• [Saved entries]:
== Segment start ==
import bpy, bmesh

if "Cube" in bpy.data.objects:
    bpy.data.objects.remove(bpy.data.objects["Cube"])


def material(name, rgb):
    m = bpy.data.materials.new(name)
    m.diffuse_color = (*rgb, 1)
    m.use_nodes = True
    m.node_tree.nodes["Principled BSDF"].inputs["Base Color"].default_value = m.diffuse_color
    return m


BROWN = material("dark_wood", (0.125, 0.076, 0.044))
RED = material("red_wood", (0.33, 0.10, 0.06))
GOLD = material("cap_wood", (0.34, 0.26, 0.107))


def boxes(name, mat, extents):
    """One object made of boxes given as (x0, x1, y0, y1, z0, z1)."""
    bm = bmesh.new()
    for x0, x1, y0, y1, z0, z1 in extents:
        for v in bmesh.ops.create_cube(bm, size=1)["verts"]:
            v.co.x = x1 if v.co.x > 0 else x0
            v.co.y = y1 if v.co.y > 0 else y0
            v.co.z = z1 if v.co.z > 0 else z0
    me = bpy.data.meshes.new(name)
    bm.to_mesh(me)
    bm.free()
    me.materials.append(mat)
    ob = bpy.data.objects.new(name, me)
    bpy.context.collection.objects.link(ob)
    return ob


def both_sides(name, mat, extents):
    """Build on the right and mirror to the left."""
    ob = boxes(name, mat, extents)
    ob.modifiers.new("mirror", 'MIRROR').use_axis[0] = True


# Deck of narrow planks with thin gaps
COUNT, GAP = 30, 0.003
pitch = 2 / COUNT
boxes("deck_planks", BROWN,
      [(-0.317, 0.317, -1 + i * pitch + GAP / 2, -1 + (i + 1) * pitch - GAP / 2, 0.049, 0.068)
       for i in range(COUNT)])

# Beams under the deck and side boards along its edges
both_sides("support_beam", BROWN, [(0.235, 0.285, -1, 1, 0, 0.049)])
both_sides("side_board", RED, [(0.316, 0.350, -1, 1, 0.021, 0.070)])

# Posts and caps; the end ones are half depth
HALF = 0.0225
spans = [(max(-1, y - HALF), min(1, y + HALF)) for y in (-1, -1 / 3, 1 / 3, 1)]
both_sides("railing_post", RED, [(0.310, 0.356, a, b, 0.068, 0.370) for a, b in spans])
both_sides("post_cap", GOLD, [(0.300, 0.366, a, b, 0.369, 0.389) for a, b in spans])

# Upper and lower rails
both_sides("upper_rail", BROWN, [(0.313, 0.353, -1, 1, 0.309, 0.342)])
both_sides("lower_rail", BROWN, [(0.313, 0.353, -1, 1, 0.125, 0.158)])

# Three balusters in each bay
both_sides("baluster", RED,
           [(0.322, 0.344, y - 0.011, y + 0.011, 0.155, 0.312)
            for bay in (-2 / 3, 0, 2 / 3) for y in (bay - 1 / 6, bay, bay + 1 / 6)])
== Segment end ==
• [ABOUT THIS TASK]: Print the data above exactly.

• [THE COMPLETED TASK]:
import bpy, bmesh

if "Cube" in bpy.data.objects:
    bpy.data.objects.remove(bpy.data.objects["Cube"])


def material(name, rgb):
    m = bpy.data.materials.new(name)
    m.diffuse_color = (*rgb, 1)
    m.use_nodes = True
    m.node_tree.nodes["Principled BSDF"].inputs["Base Color"].default_value = m.diffuse_color
    return m


BROWN = material("dark_wood", (0.125, 0.076, 0.044))
RED = material("red_wood", (0.33, 0.10, 0.06))
GOLD = material("cap_wood", (0.34, 0.26, 0.107))


def boxes(name, mat, extents):
    """One object made of boxes given as (x0, x1, y0, y1, z0, z1)."""
    bm = bmesh.new()
    for x0, x1, y0, y1, z0, z1 in extents:
        for v in bmesh.ops.create_cube(bm, size=1)["verts"]:
            v.co.x = x1 if v.co.x > 0 else x0
            v.co.y = y1 if v.co.y > 0 else y0
            v.co.z = z1 if v.co.z > 0 else z0
    me = bpy.data.meshes.new(name)
    bm.to_mesh(me)
    bm.free()
    me.materials.append(mat)
    ob = bpy.data.objects.new(name, me)
    bpy.context.collection.objects.link(ob)
    return ob


def both_sides(name, mat, extents):
    """Build on the right and mirror to the left."""
    ob = boxes(name, mat, extents)
    ob.modifiers.new("mirror", 'MIRROR').use_axis[0] = True


# Deck of narrow planks with thin gaps
COUNT, GAP = 30, 0.003
pitch = 2 / COUNT
boxes("deck_planks", BROWN,
      [(-0.317, 0.317, -1 + i * pitch + GAP / 2, -1 + (i + 1) * pitch - GAP / 2, 0.049, 0.068)
       for i in range(COUNT)])

# Beams under the deck and side boards along its edges
both_sides("support_beam", BROWN, [(0.235, 0.285, -1, 1, 0, 0.049)])
both_sides("side_board", RED, [(0.316, 0.350, -1, 1, 0.021, 0.070)])

# Posts and caps; the end ones are half depth
HALF = 0.0225
spans = [(max(-1, y - HALF), min(1, y + HALF)) for y in (-1, -1 / 3, 1 / 3, 1)]
both_sides("railing_post", RED, [(0.310, 0.356, a, b, 0.068, 0.370) for a, b in spans])
both_sides("post_cap", GOLD, [(0.300, 0.366, a, b, 0.369, 0.389) for a, b in spans])

# Upper and lower rails
both_sides("upper_rail", BROWN, [(0.313, 0.353, -1, 1, 0.309, 0.342)])
both_sides("lower_rail", BROWN, [(0.313, 0.353, -1, 1, 0.125, 0.158)])

# Three balusters in each bay
both_sides("baluster", RED,
           [(0.322, 0.344, y - 0.011, y + 0.011, 0.155, 0.312)
            for bay in (-2 / 3, 0, 2 / 3) for y in (bay - 1 / 6, bay, bay + 1 / 6)])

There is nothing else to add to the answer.